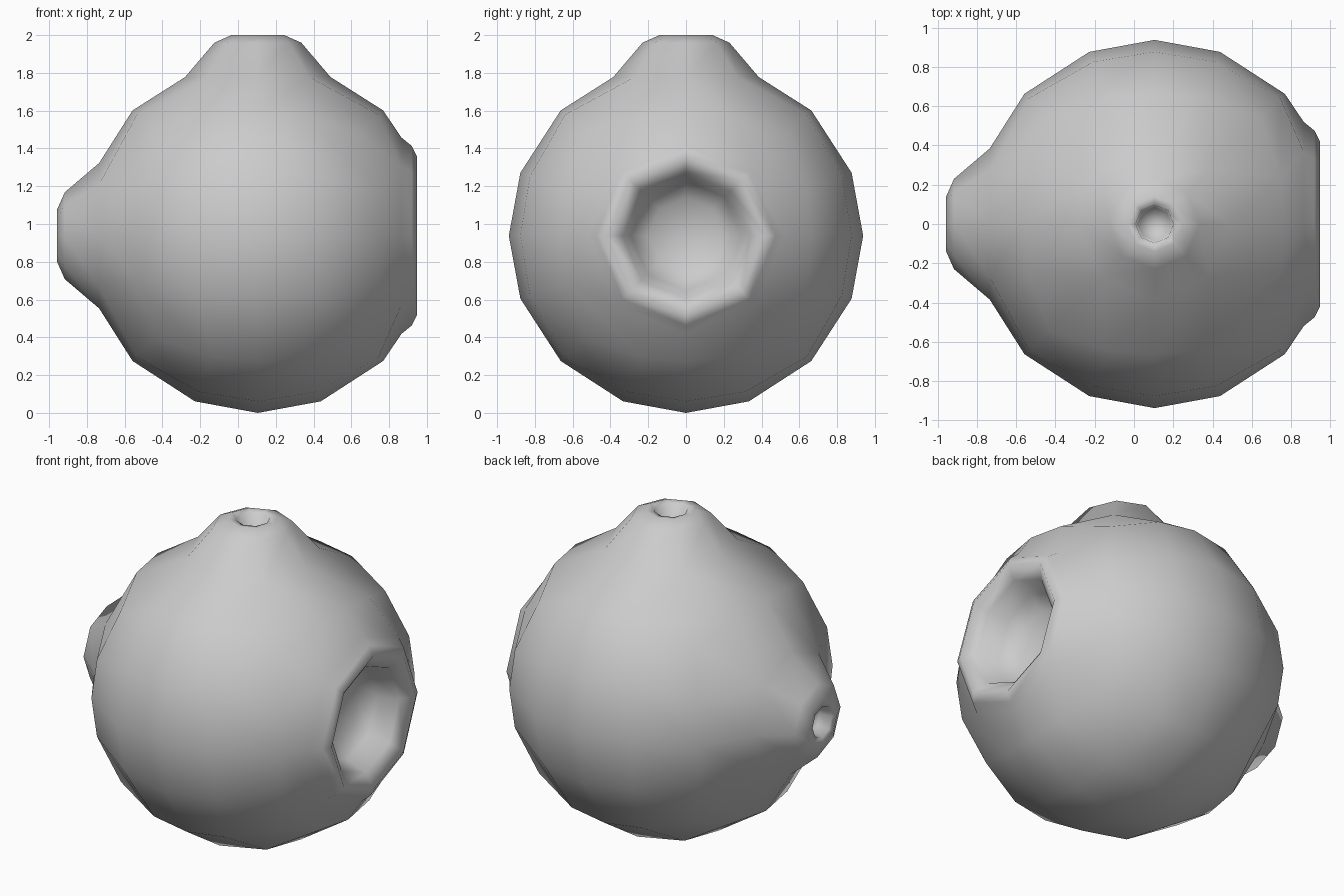
import bpy, bmesh, math
from mathutils import Vector

cube = bpy.data.objects.get("Cube")
if cube:
    bpy.data.objects.remove(cube, do_unlink=True)

RADIUS = 0.938
CENTRE = Vector((0.105, 0, 0.938))

# Profiles from the ball surface inwards: (radius, height from ball centre)
KNOB = [(.385, .84), (.23, 1.022), (.14, 1.062), (.097, 1.055), (.085, .98), (0, .955)]
SOCKET = [(.52, .76), (.475, .815), (.42, .843), (.335, .785), (.29, .66), (.2, .59), (0, .56)]


def add_port(bm, axis, profile):
    """Replace the faces around one pole of the ball with lofted octagon rings."""
    axis = Vector(axis)
    pole = max(bm.verts, key=lambda v: v.co.dot(axis))
    side = Vector((0, 1, 0))
    up = axis.cross(side)
    ring = {e.other_vert(pole) for e in pole.link_edges}
    ring |= {v for f in pole.link_faces for v in f.verts if v != pole}
    ring = sorted(ring, key=lambda v: math.atan2(v.co.dot(up), v.co.dot(side)))
    dirs = []
    for v in ring:
        a = math.atan2(v.co.dot(up), v.co.dot(side))
        dirs.append(side * math.cos(a) + up * math.sin(a))
    bmesh.ops.delete(bm, geom=[pole], context='VERTS')
    n = len(ring)

    r, h = profile[0]
    for v, d in zip(ring, dirs):
        v.co = d * r + axis * h
    for r, h in profile[1:-1]:
        new = [bm.verts.new(d * r + axis * h) for d in dirs]
        for i in range(n):
            j = (i + 1) % n
            bm.faces.new((ring[i], ring[j], new[j], new[i]))
        ring = new
    tip = bm.verts.new(axis * profile[-1][1])
    for i in range(n):
        bm.faces.new((ring[i], ring[(i + 1) % n], tip))


# Ball made from a gridded cube pushed out to a sphere
bm = bmesh.new()
bmesh.ops.create_cube(bm, size=2)
bmesh.ops.subdivide_edges(bm, edges=bm.edges[:], cuts=3, use_grid_fill=True)
for v in bm.verts:
    p = Vector([c * 0.76 if abs(c) < 0.9 else c for c in v.co])
    v.co = p.normalized() * RADIUS

# Knobs on the top and right, socket on the left
add_port(bm, (0, 0, 1), KNOB)
add_port(bm, (-1, 0, 0), KNOB)
add_port(bm, (1, 0, 0), SOCKET)

bmesh.ops.translate(bm, verts=bm.verts[:], vec=CENTRE)
bmesh.ops.recalc_face_normals(bm, faces=bm.faces[:])
for f in bm.faces:
    f.smooth = True

mesh = bpy.data.meshes.new("ball_body")
bm.to_mesh(mesh)
bm.free()
body = bpy.data.objects.new("ball_body", mesh)
bpy.context.scene.collection.objects.link(body)

# Plain grey material
grey = bpy.data.materials.new("light_grey")
grey.use_nodes = True
colour = (0.6, 0.6, 0.6, 1)
grey.diffuse_color = colour
for node in grey.node_tree.nodes:
    if node.type == 'BSDF_PRINCIPLED':
        node.inputs["Base Color"].default_value = colour
mesh.materials.append(grey)
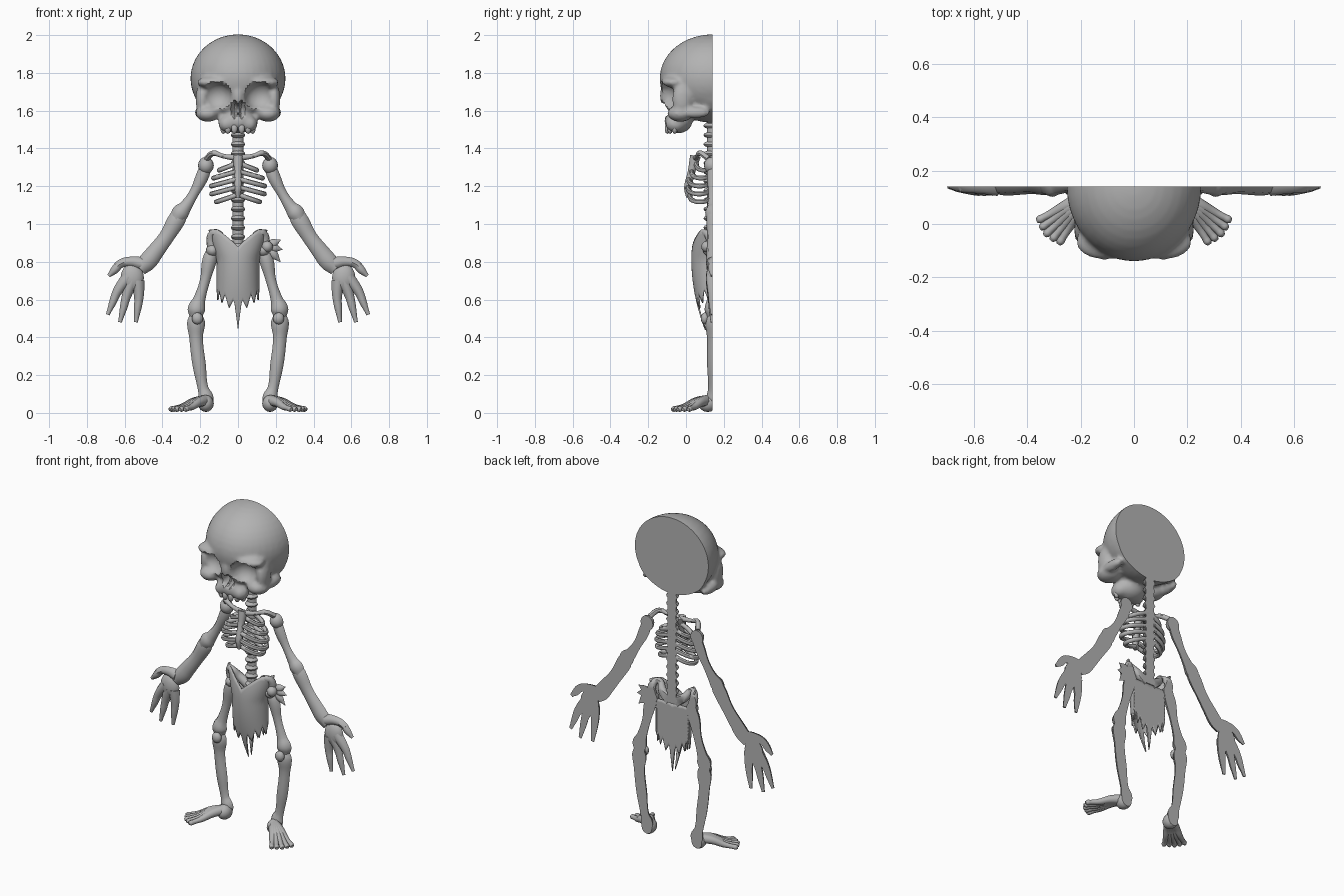
import bpy, bmesh, math
from mathutils import Matrix, Vector

default_cube = bpy.data.objects.get("Cube")
if default_cube:
    bpy.data.objects.remove(default_cube)

CUT = .14  # flat back plane of the relief
GREY = (.45, .45, .45, 1)
bone_grey = bpy.data.materials.new("bone_grey")
bone_grey.use_nodes = True
bone_grey.diffuse_color = GREY
shader = bone_grey.node_tree.nodes["Principled BSDF"]
shader.inputs["Base Color"].default_value = GREY
shader.inputs["Roughness"].default_value = .8


def ball(bm, center, radii, segments=16):
    matrix = Matrix.Translation(center) @ Matrix.Diagonal((*radii, 1))
    bmesh.ops.create_uvsphere(bm, u_segments=segments, v_segments=segments // 2,
                              radius=1, matrix=matrix)


def evaluated_mesh(obj):
    """Mesh of a temporary object with its modifiers; removes the object."""
    bpy.context.view_layer.update()
    depsgraph = bpy.context.evaluated_depsgraph_get()
    mesh = bpy.data.meshes.new_from_object(obj.evaluated_get(depsgraph))
    bpy.data.objects.remove(obj)
    return mesh


def temporary(data):
    obj = bpy.data.objects.new("helper", data)
    bpy.context.collection.objects.link(obj)
    return obj


def tube(bm, points, flatten=1):
    """Smooth bone through (x, y, z, radius) points, flattened towards the back."""
    curve = bpy.data.curves.new("helper", "CURVE")
    curve.dimensions = "3D"
    curve.bevel_depth = 1
    curve.bevel_resolution = 2
    curve.resolution_u = 5
    curve.use_fill_caps = True
    spline = curve.splines.new("BEZIER")
    spline.radius_interpolation = "CARDINAL"
    spline.bezier_points.add(len(points) - 1)
    for knot, (x, y, z, radius) in zip(spline.bezier_points, points):
        knot.co = (x, y, z)
        knot.radius = radius
        knot.handle_left_type = knot.handle_right_type = "AUTO"
    mesh = evaluated_mesh(temporary(curve))
    for vert in mesh.vertices:
        vert.co.y = CUT + (vert.co.y - CUT) * flatten
    bm.from_mesh(mesh)
    bpy.data.meshes.remove(mesh)


def limb(bm, points, flatten=1):
    tube(bm, [(x, CUT, z, radius) for x, z, radius in points], flatten)


def finish(name, bm, mirrored=False, solid=True, thickness=0):
    """Trim at the back plane, close the cut and make the object."""
    if solid:
        bmesh.ops.remove_doubles(bm, verts=bm.verts, dist=.0002)
        bmesh.ops.bisect_plane(bm, geom=[*bm.verts, *bm.edges, *bm.faces], dist=.0001,
                               plane_co=(0, CUT, 0), plane_no=(0, 1, 0), clear_outer=True)
        rim = [edge for edge in bm.edges if edge.is_boundary]
        bmesh.ops.holes_fill(bm, edges=rim, sides=0)
    bmesh.ops.recalc_face_normals(bm, faces=bm.faces)
    mesh = bpy.data.meshes.new(name)
    bm.to_mesh(mesh)
    bm.free()
    mesh.materials.clear()
    mesh.materials.append(bone_grey)
    obj = bpy.data.objects.new(name, mesh)
    bpy.context.collection.objects.link(obj)
    bpy.ops.object.select_all(action="DESELECT")
    obj.select_set(True)
    bpy.context.view_layer.objects.active = obj
    bpy.ops.object.shade_smooth_by_angle(angle=math.radians(45))
    if thickness:
        solidify = obj.modifiers.new("thickness", "SOLIDIFY")
        solidify.thickness = thickness
    if mirrored:
        obj.modifiers.new("mirror", "MIRROR").use_clip = False
    return obj


# Skull: overlapping masses fused together
bm = bmesh.new()
ball(bm, (0, CUT, 1.77), (.252, .28, .234), 40)          # cranium
ball(bm, (0, CUT, 1.71), (.235, .2, .17), 32)            # skull base
ball(bm, (0, 0, 1.66), (.18, .12, .1), 32)               # face
ball(bm, (0, -.04, 1.545), (.095, .075, .065), 24)       # upper jaw
ball(bm, (0, -.1, 1.68), (.035, .04, .07))               # nose bridge
for side in (-1, 1):
    ball(bm, (side * .11, -.065, 1.75), (.11, .07, .035))    # brow
    ball(bm, (side * .16, -.03, 1.585), (.065, .07, .045))   # cheekbone
    ball(bm, (side * .19, -.02, 1.66), (.035, .055, .09))    # outer eye rim
    ball(bm, (side * .2, .05, 1.59), (.03, .08, .03))        # cheek arch
    ball(bm, (side * .06, -.055, 1.53), (.045, .055, .045))  # jaw corner
skull_mesh = bpy.data.meshes.new("helper")
bm.to_mesh(skull_mesh)
bm.free()
helper = temporary(skull_mesh)
remesh = helper.modifiers.new("fuse", "REMESH")
remesh.mode = "VOXEL"
remesh.voxel_size = .011
soften = helper.modifiers.new("soften", "SMOOTH")
soften.iterations = 6
bm = bmesh.new()
bm.from_mesh(evaluated_mesh(helper))

# Eye sockets and nostrils pressed into the face
hollows = [((side * .115, -.12, 1.675), (.08, .08, .076)) for side in (-1, 1)]
hollows += [((side * .017, -.12, 1.605), (.017, .07, .045)) for side in (-1, 1)]
for center, radii in hollows:
    for vert in bm.verts:
        dx, dy, dz = ((vert.co - Vector(center))[i] / radii[i] for i in range(3))
        across = dx * dx + dz * dz
        if across < 1 and vert.co.y < center[1] + radii[1] * math.sqrt(1 - across):
            vert.co.y = center[1] + radii[1] * math.sqrt(1 - across)
finish("skull", bm)

# Upper teeth
bm = bmesh.new()
for i in range(6):
    angle = math.radians(-65 + 26 * i)
    ball(bm, (.085 * math.sin(angle), -.03 - .07 * math.cos(angle), 1.505),
         (.018, .015, .028), 10)
finish("upper_teeth", bm)

# Spine
bm = bmesh.new()
limb(bm, [(0, 1.56, .03), (0, 1.2, .028), (0, .86, .03)])
for i in range(14):
    ball(bm, (0, CUT, 1.52 - .049 * i), (.038, .048, .019), 12)
finish("spine", bm)

# Breastbone
bm = bmesh.new()
tube(bm, [(0, .05, 1.36, .028), (0, .03, 1.28, .02), (0, .01, 1.19, .02), (0, .01, 1.14, .01)])
finish("breastbone", bm)

# Ribs and collarbones
bm = bmesh.new()
for i, (width, front) in enumerate(((.1, .055), (.13, .03), (.142, .015), (.14, .01), (.115, .02))):
    path = []
    for step in range(9):
        angle = math.pi * step / 8
        swing = max(0, math.sin(angle)) ** .75
        y = (.13 + front) / 2 + (.13 - front) / 2 * math.cos(angle)
        path.append((.01 + (width - .01) * swing, y, 1.32 - .042 * i - .035 * swing, .013))
    tube(bm, path)
finish("ribs", bm, mirrored=True)

bm = bmesh.new()
tube(bm, [(.01, .05, 1.35, .016), (.08, .06, 1.36, .012), (.13, .075, 1.375, .015),
          (.165, .12, 1.345, .016)])
finish("collarbones", bm, mirrored=True)

# Arms
bm = bmesh.new()
ball(bm, (.17, CUT, 1.31), (.042, .045, .045))
limb(bm, [(.165, 1.32, .03), (.19, 1.25, .034), (.235, 1.16, .026), (.28, 1.09, .034),
          (.305, 1.06, .045), (.33, 1.02, .036)], .85)
limb(bm, [(.295, 1.07, .03), (.32, 1.03, .046), (.38, .93, .04), (.44, .85, .045),
          (.48, .8, .048), (.52, .765, .04)], .7)
finish("arms", bm, mirrored=True)

# Hands with a thumb and three fingers
bm = bmesh.new()
ball(bm, (.56, CUT, .715), (.062, .035, .075))
limb(bm, [(.51, .79, .035), (.56, .8, .028), (.62, .79, .023), (.655, .755, .021),
          (.685, .725, .01)])
for base, knuckle, tip in (((.58, .72), (.64, .64), (.69, .52)), ((.56, .7), (.59, .62), (.625, .48)),
                           ((.53, .7), (.525, .61), (.54, .48))):
    middle = [(a + b) / 2 for a, b in zip(knuckle, tip)]
    limb(bm, [(*base, .035), (*knuckle, .025), (*middle, .019), (*tip, .01)])
finish("hands", bm, mirrored=True)

# Legs
bm = bmesh.new()
ball(bm, (.135, CUT, .86), (.035, .05, .035))
limb(bm, [(.13, .87, .03), (.15, .81, .038), (.175, .7, .027), (.205, .6, .032),
          (.22, .55, .046), (.222, .51, .035)], .9)
limb(bm, [(.222, .53, .03), (.222, .48, .047), (.222, .4, .036), (.205, .25, .035),
          (.185, .13, .028), (.17, .08, .04), (.17, .04, .03)], .8)
ball(bm, (.215, .1, .5), (.03, .022, .032), 12)
finish("legs", bm, mirrored=True)

# Feet with fanned toes
bm = bmesh.new()
ball(bm, (.17, .115, .05), (.042, .05, .045))
for i in range(5):
    angle = math.radians(27 + 8 * i)
    length = .225 - .004 * abs(i - 2)
    tube(bm, [(.17 + length * reach * math.cos(angle), .11 - length * reach * math.sin(angle), z, r)
              for reach, z, r in ((0, .065, .03), (.35, .055, .025), (.65, .032, .018),
                                  (.85, .024, .014), (.95, .02, .015), (1, .018, .009))])
finish("feet", bm, mirrored=True)


# Ragged loincloth over the hips, front shell and flat back sheet
def cloth(name, front, columns=56, rows=14):
    bm = bmesh.new()
    grid = []
    for column in range(columns + 1):
        u = column / columns
        sway = math.cos(math.pi * u)
        top = .88 + .09 * min(1, abs(sway) * 1.4) if front else .86
        tooth = abs((u * 7 % 1) * 2 - 1)
        bottom = .52 + .08 * abs(sway) + .06 * tooth - .08 * max(0, 1 - abs(sway) * 6)
        line = []
        for row in range(rows + 1):
            z = top + (bottom - top) * row / rows
            width = .105 + .27 * max(0, z - .81)
            depth = max(.025, .1 - (1.3 if z > .82 else .5) * (z - .82) ** 2)
            bulge = depth * math.sin(math.pi * u) + .004
            line.append(bm.verts.new((width * sway, CUT - (bulge if front else .005), z)))
        grid.append(line)
    for left, right in zip(grid, grid[1:]):
        for row in range(rows):
            bm.faces.new((left[row], left[row + 1], right[row + 1], right[row]))
    finish(name, bm, solid=False, thickness=.008)


cloth("loincloth_front", True)
cloth("loincloth_back", False)

# Hip bones inside the cloth
bm = bmesh.new()
tube(bm, [(.02, .13, .87, .03), (.075, .12, .91, .025), (.115, .1, .955, .018), (.14, .12, .94, .022),
          (.135, CUT, .87, .03)])
finish("hip_bones", bm, mirrored=True)

# Knot with loose ends on the left hip
bm = bmesh.new()
ball(bm, (.155, .11, .88), (.03, .03, .03), 12)
for x, z in ((.225, .915), (.235, .865), (.225, .8), (.18, .82)):
    limb(bm, [(.15, .88, .012), ((.15 + x) / 2, (.88 + z) / 2, .024), (x, z, .002)], .8)
finish("cloth_knot", bm)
● ● ● ●
Each line from the start of the listing above through the line with "side = Vector((0, 1, 0))" is what to output, exactly as written and without pictures.

■ Written reply
import bpy, bmesh, math
from mathutils import Vector

cube = bpy.data.objects.get("Cube")
if cube:
    bpy.data.objects.remove(cube, do_unlink=True)

RADIUS = 0.938
CENTRE = Vector((0.105, 0, 0.938))

# Profiles from the ball surface inwards: (radius, height from ball centre)
KNOB = [(.385, .84), (.23, 1.022), (.14, 1.062), (.097, 1.055), (.085, .98), (0, .955)]
SOCKET = [(.52, .76), (.475, .815), (.42, .843), (.335, .785), (.29, .66), (.2, .59), (0, .56)]


def add_port(bm, axis, profile):
    """Replace the faces around one pole of the ball with lofted octagon rings."""
    axis = Vector(axis)
    pole = max(bm.verts, key=lambda v: v.co.dot(axis))
    side = Vector((0, 1, 0))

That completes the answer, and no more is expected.